As per a research study published in the Journal of Alzheimer’s Disease, there seems to be a direct link between Alzheimer’s disease and dental health.  Thus we can say there is a certain relationship between the two.
Interesting right? Let us find out more.
People with improper oral hygiene or periodontal disease up their risks of developing the disease compared to those with good oral hygiene.
Link Between Oral Hygiene and Alzheimer’s Disease
The study conducted by researchers at the University of Central Lancashire found a bacterium P.gingivalis associated with gum disease in the brains of patients who have dementia. 
How Oral Bacteria Leads to Dementia
As per the study, the bacteria, usually found in dental caries or gum disease, may enter the bloodstream through activities as simple as chewing food or brushing teeth.
It may also enter the bloodstream following dental work.  It may enter the brain from there.
The bacteria kick-starts an immunity action whenever it enters the brain, resulting in neurons getting killed by the excess chemicals released.
This could lead to signs of Alzheimer’s, such as confusion and failing memory.
Alzheimer’s Disease and Dental Health Problems
The link between dental health and Alzheimer’s is evident in recent literature. Many studies indicate that oral infection precedes dementia.
However, having dementia raises the probability of gum disease and infections. This is because brushing, flossing, or maintaining proper oral hygiene is challenging for an Alzheimer’s patient.
Following dental problems are commonly seen in dementia patients:
- Gum disease
- Increased dental caries
- Increased accumulation of plaque
- Tooth loss from decay and gum disease
Dental Facts in Alzheimer’s Patients
Dental care for an Alzheimer’s patient becomes more challenging as the disease progresses.
People with dementia may forget trivial things like how to brush, how to rinse, or what toothpaste is.
This can prove harmful to their dental health.

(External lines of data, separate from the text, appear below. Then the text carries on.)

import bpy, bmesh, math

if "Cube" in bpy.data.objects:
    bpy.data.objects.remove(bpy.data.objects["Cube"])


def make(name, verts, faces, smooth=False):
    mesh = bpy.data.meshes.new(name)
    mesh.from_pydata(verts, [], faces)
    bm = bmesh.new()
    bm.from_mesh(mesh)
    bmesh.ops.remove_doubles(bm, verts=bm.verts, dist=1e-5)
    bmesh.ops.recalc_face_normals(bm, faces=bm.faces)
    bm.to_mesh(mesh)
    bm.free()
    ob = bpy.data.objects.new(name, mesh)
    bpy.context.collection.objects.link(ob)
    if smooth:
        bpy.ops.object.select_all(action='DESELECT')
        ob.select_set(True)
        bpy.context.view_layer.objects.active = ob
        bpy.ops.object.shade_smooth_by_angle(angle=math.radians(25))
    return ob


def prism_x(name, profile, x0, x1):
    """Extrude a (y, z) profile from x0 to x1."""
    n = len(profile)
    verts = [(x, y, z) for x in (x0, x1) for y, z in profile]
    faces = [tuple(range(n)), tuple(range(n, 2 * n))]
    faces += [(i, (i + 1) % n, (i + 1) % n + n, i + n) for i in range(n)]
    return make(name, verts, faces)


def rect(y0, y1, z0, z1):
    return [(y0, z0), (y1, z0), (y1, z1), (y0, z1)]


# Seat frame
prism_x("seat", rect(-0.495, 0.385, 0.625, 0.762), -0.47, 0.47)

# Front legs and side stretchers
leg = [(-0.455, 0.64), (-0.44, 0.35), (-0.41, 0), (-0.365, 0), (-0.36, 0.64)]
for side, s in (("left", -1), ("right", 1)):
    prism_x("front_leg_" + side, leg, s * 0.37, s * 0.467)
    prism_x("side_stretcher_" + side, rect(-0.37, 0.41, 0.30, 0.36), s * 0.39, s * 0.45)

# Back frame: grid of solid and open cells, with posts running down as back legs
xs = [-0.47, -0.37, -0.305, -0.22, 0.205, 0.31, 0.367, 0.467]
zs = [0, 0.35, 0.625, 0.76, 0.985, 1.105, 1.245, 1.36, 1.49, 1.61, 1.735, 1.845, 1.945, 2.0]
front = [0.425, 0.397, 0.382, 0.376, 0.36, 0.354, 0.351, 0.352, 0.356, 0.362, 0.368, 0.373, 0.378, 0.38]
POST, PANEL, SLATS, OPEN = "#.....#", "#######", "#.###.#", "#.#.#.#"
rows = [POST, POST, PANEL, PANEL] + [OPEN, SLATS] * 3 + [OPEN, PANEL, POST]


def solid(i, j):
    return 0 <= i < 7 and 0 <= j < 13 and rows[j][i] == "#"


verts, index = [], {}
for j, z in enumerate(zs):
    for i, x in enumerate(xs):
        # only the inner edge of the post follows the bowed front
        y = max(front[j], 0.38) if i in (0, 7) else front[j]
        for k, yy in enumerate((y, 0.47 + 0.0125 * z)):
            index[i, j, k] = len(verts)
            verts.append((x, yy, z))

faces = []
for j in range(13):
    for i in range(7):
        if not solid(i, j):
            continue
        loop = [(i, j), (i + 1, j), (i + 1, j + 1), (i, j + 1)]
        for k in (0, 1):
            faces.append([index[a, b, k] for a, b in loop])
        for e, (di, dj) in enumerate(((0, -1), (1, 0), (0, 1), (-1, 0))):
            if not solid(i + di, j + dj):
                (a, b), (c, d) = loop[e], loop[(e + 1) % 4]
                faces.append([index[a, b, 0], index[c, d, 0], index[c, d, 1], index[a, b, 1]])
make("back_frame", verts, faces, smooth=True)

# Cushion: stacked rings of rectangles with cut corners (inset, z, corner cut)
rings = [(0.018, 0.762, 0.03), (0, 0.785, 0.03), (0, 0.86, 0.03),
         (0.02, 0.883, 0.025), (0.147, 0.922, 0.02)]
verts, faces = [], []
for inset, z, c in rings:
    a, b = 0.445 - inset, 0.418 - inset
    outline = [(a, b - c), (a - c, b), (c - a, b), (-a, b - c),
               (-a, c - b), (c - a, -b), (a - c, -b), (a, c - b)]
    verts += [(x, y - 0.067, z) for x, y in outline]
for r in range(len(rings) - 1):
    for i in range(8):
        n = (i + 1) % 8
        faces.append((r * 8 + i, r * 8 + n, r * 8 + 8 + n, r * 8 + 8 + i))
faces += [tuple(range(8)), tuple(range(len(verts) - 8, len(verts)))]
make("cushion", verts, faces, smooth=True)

Therefore, effective maintenance of oral hygiene is crucial in Alzheimer’s patients.
Taking Care of Oral Health in Alzheimer’s Patients
Patients in the later stages of Alzheimer’s may be uncooperative while undergoing restorative procedures.

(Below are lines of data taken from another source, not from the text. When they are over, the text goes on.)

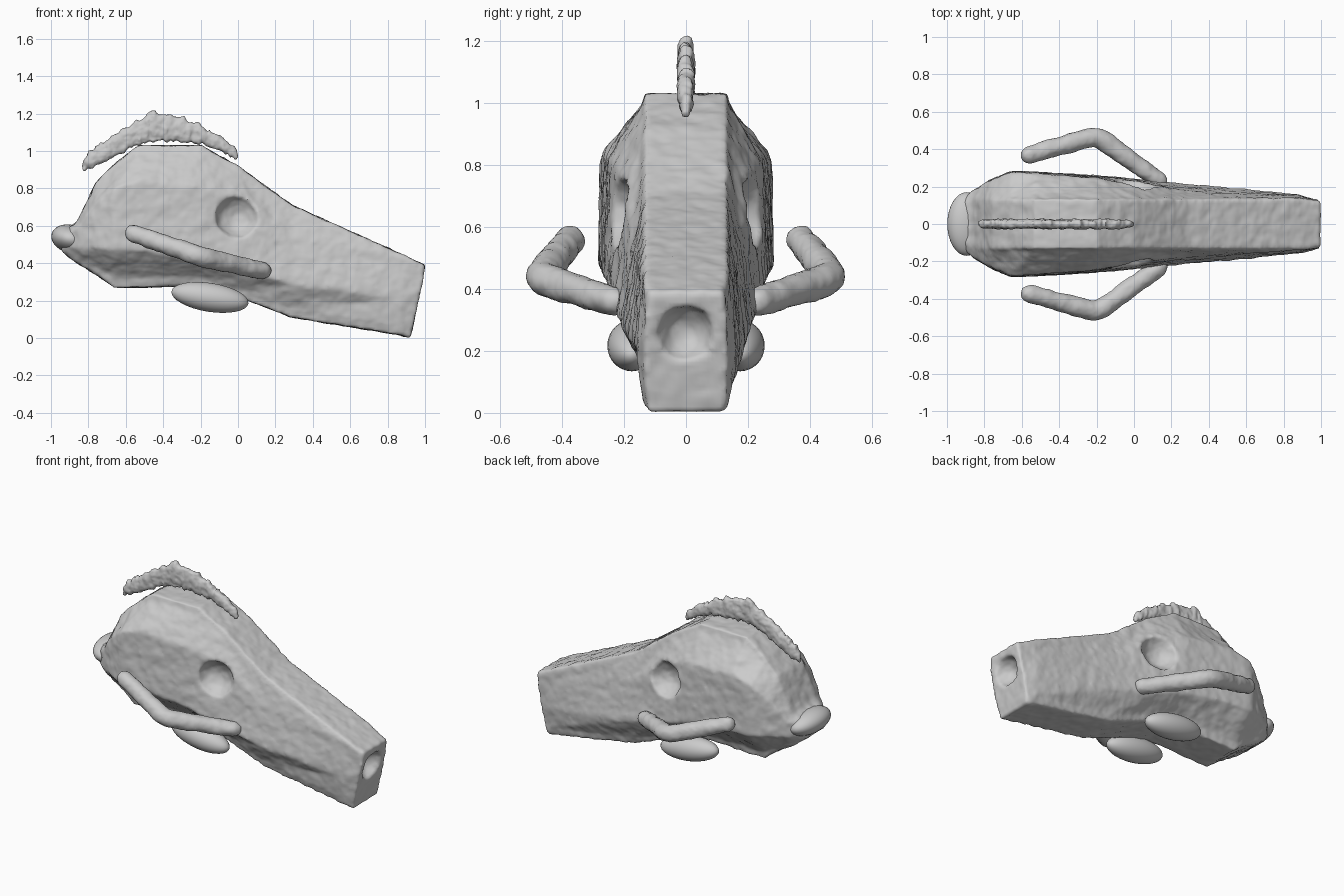
import bpy, bmesh, math, random
from mathutils import Vector

if "Cube" in bpy.data.objects:
    bpy.data.objects.remove(bpy.data.objects["Cube"])

random.seed(4)


def activate(ob):
    bpy.ops.object.select_all(action='DESELECT')
    ob.select_set(True)
    bpy.context.view_layer.objects.active = ob


def loft(name, rings):
    """Skin a list of equal-length point rings and cap both ends."""
    bm = bmesh.new()
    vs = [[bm.verts.new(p) for p in r] for r in rings]
    n = len(rings[0])
    for a, b in zip(vs, vs[1:]):
        for i in range(n):
            j = (i + 1) % n
            bm.faces.new((a[i], a[j], b[j], b[i]))
    bm.faces.new(vs[0])
    bm.faces.new(vs[-1])
    bmesh.ops.recalc_face_normals(bm, faces=bm.faces)
    me = bpy.data.meshes.new(name)
    bm.to_mesh(me)
    bm.free()
    ob = bpy.data.objects.new(name, me)
    bpy.context.collection.objects.link(ob)
    return ob


def ellipsoid(name, loc, scale, tilt=0.0):
    bpy.ops.mesh.primitive_uv_sphere_add(segments=32, ring_count=16, location=loc,
                                         rotation=(0, tilt, 0))
    ob = bpy.context.object
    ob.name = name
    ob.scale = scale
    bpy.ops.object.shade_smooth()
    return ob


def carve(target, cutter):
    cutter.hide_render = True
    cutter.hide_viewport = True
    m = target.modifiers.new("carve", 'BOOLEAN')
    m.operation, m.object, m.solver = 'DIFFERENCE', cutter, 'EXACT'


def remesh(ob, voxel):
    rm = ob.modifiers.new("remesh", 'REMESH')
    rm.mode, rm.voxel_size, rm.use_smooth_shade = 'VOXEL', voxel, True


def roughen(ob, size, strength):
    tex = bpy.data.textures.new(ob.name + "_bumps", 'CLOUDS')
    tex.noise_scale = size
    d = ob.modifiers.new("bumps", 'DISPLACE')
    d.texture, d.strength, d.mid_level = tex, strength, 0.5
    d.texture_coords = 'GLOBAL'


# Skull: x, (half width, z) for top edge, upper side, lower side, bottom edge
stations = [
    (-0.94, (0.08, 0.57), (0.11, 0.55), (0.11, 0.50), (0.08, 0.46)),
    (-0.86, (0.13, 0.62), (0.18, 0.58), (0.18, 0.48), (0.12, 0.40)),
    (-0.76, (0.13, 0.83), (0.235, 0.72), (0.24, 0.48), (0.125, 0.34)),
    (-0.66, (0.13, 0.93), (0.28, 0.80), (0.285, 0.47), (0.13, 0.27)),
    (-0.53, (0.13, 1.03), (0.27, 0.84), (0.28, 0.47), (0.13, 0.27)),
    (-0.20, (0.13, 1.03), (0.245, 0.81), (0.262, 0.43), (0.13, 0.28)),
    (0.00, (0.13, 0.92), (0.21, 0.75), (0.245, 0.37), (0.13, 0.22)),
    (0.29, (0.13, 0.71), (0.175, 0.54), (0.215, 0.29), (0.13, 0.11)),
    (0.87, (0.13, 0.45), (0.145, 0.36), (0.16, 0.21), (0.13, 0.015)),
]
rings = []
for x, top, up, low, bot in stations:
    # the flat top and bottom strips stand slightly proud of the bulging sides
    lip = 0.18 * (top[1] - up[1])
    foot = 0.28 * (low[1] - bot[1])
    prof = [top, (top[0] + 0.01, top[1] - lip), up, low, (bot[0] + 0.015, bot[1] + foot), bot]
    rings.append([(x, w, z) for w, z in prof] + [(x, -w, z) for w, z in reversed(prof)])
# slanted muzzle face
tip = [(1.0, 0.125, 0.39), (0.997, 0.125, 0.37), (0.99, 0.13, 0.31), (0.965, 0.135, 0.19),
       (0.935, 0.128, 0.06), (0.92, 0.125, -0.003)]
rings.append(tip + [(x, -y, z) for x, y, z in reversed(tip)])
skull = loft("skull", rings)

# Eye sockets and nasal opening
for s, side in ((1, "left"), (-1, "right")):
    carve(skull, ellipsoid("eye_cutter_" + side, (0.0, s * 0.25, 0.65), (0.122, 0.11, 0.117)))
carve(skull, ellipsoid("nose_cutter", (1.0, 0, 0.255), (0.11, 0.092, 0.092)))
remesh(skull, 0.013)
sm = skull.modifiers.new("soften", 'SMOOTH')
sm.iterations = 3
roughen(skull, 0.06, 0.013)

# Occipital condyle
condyle = ellipsoid("rear_condyle", (-0.895, 0, 0.53), (0.105, 0.17, 0.075), math.radians(15))


# Cheek arches: bent rods with rounded ends
def cheek_arch(name, s):
    path = [Vector((0.15, s * 0.22, 0.355)), Vector((-0.2, s * 0.472, 0.435)),
            Vector((-0.58, s * 0.365, 0.565))]
    r = 0.047
    d0, d1 = (path[1] - path[0]).normalized(), (path[2] - path[1]).normalized()
    pts = [(path[0] - d0 * 0.025, 0.1), (path[0] - d0 * 0.015, 0.7), (path[0] + d0 * 0.015, 1)]
    for i in range(7):
        t = i / 6
        a, c = path[1] - d0 * 0.05, path[1] + d1 * 0.05
        pts.append((a * (1 - t) ** 2 + path[1] * 2 * t * (1 - t) + c * t * t, 1.15))
    pts += [(path[2] - d1 * 0.015, 1), (path[2] + d1 * 0.015, 0.7), (path[2] + d1 * 0.028, 0.1)]
    cu = bpy.data.curves.new(name, 'CURVE')
    cu.dimensions = '3D'
    cu.bevel_depth, cu.bevel_resolution, cu.use_fill_caps = r, 5, True
    sp = cu.splines.new('POLY')
    sp.points.add(len(pts) - 1)
    for p, (co, rad) in zip(sp.points, pts):
        p.co, p.radius = (*co, 1), rad
    ob = bpy.data.objects.new(name, cu)
    bpy.context.collection.objects.link(ob)
    activate(ob)
    bpy.ops.object.convert(target='MESH')
    ob = bpy.context.object
    remesh(ob, 0.013)
    roughen(ob, 0.07, 0.014)


for s, side in ((1, "left"), (-1, "right")):
    cheek_arch("cheek_arch_" + side, s)
    # Rounded lobe under the skull
    ellipsoid("under_lobe_" + side, (-0.15, s * 0.175, 0.217), (0.208, 0.079, 0.077),
              math.radians(9))

# Sagittal crest: thin ragged ridge given by x, bottom z, top z
crest_profile = [(-0.83, 0.90, 0.96), (-0.80, 0.90, 1.00), (-0.70, 0.94, 1.07), (-0.55, 1.03, 1.16),
                 (-0.45, 1.05, 1.215), (-0.33, 1.05, 1.20), (-0.20, 1.04, 1.14),
                 (-0.06, 0.98, 1.05), (0.0, 0.955, 1.00)]
crest_rings = []
N = 60
for k in range(N + 1):
    x = -0.83 + 0.83 * k / N
    for (xa, ba, ta), (xb, bb, tb) in zip(crest_profile, crest_profile[1:]):
        if xa <= x <= xb + 1e-6:
            t = (x - xa) / (xb - xa)
            break
    bot = ba + (bb - ba) * t + random.uniform(-0.01, 0.01)
    top = ta + (tb - ta) * t + random.uniform(-0.02, 0.01)
    mid, h = (bot + top) / 2, (top - bot) / 2
    w = 0.026 * min(1, 0.5 + 8 * min(k, N - k) / N) + random.uniform(-0.003, 0.003)
    # squared-off oval section
    ring = []
    for i in range(12):
        c, s = math.cos(math.tau * i / 12), math.sin(math.tau * i / 12)
        ring.append((x, w * math.copysign(abs(c) ** 0.7, c), mid + h * math.copysign(abs(s) ** 0.8, s)))
    crest_rings.append(ring)
crest = loft("top_crest", crest_rings)
remesh(crest, 0.008)
roughen(crest, 0.04, 0.016)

Therefore, dentists should take a preventative approach with regular check-ups and cleanings early on.
As a caregiver, the following dental care tips may help a patient with Alzheimer’s and their teeth:

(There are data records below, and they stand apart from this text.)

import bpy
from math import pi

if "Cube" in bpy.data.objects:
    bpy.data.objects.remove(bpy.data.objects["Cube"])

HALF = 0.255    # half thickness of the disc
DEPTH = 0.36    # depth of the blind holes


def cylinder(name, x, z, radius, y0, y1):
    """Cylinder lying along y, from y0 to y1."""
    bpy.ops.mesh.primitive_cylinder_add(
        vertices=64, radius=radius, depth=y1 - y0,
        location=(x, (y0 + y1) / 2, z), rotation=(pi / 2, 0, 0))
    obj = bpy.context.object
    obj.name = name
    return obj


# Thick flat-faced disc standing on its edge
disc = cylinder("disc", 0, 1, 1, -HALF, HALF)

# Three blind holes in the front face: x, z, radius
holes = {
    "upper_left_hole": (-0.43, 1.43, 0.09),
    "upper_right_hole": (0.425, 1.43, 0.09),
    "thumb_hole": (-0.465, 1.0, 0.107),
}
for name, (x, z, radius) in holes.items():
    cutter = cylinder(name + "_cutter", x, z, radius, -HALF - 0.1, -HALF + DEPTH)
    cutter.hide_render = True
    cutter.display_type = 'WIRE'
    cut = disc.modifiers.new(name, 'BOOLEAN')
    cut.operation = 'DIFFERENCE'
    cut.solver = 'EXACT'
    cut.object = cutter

- Rinse mouth and dentures after every meal
- Break down instructions into short, simple steps
- Helping them floss daily is a great way to protect their teeth
- Demonstrate brushing on yourself, or gently guide their hands
- A longer, soft-bristled, and angled toothbrush may be easier to handle
- Be mindful of any mouth pain or discomfort from ill-fitting dentures, decay, etc
- Help them brush their teeth twice daily; especially after taking their last meal and liquid medications
- Remove and clean dentures every night by soaking them in a cleaning solution and brushing gently with a soft brush.
Choosing the right dentist for Alzheimer’s patients is crucial. The dentist should have experience working with Alzheimer’s patients and elderly persons.
Caregivers must keep a record of all previous dental appointments and treatments received. This will help the dentist make the right treatment choices and provide dementia-friendly dentistry.
Ultimately, Alzheimer’s disease and dental health are managed by regular dental visits and early screening.
This will be critical in preventing tooth pain, caries (decay), gum problems, or infections.
Frequently Asked Questions
The bacterium P. gingivalis, associated with gum disease and poor oral hygiene, can contribute to the development of dementia after entering the brain from the oral cavity.
No, regular brushing and flossing will help prevent Alzheimer’s rather than cause it.
Yes, there is a direct link between Alzheimer’s disease and dental health.
Maintaining good oral hygiene, regular brushing, and flossing can help reduce the risk of Alzheimer’s.
In Alzheimer’s, patients often forget to brush their teeth or lose the manual control of their hands to brush effectively.
Poor maintenance of oral hygiene may then increase the incidence of decay and gum disease.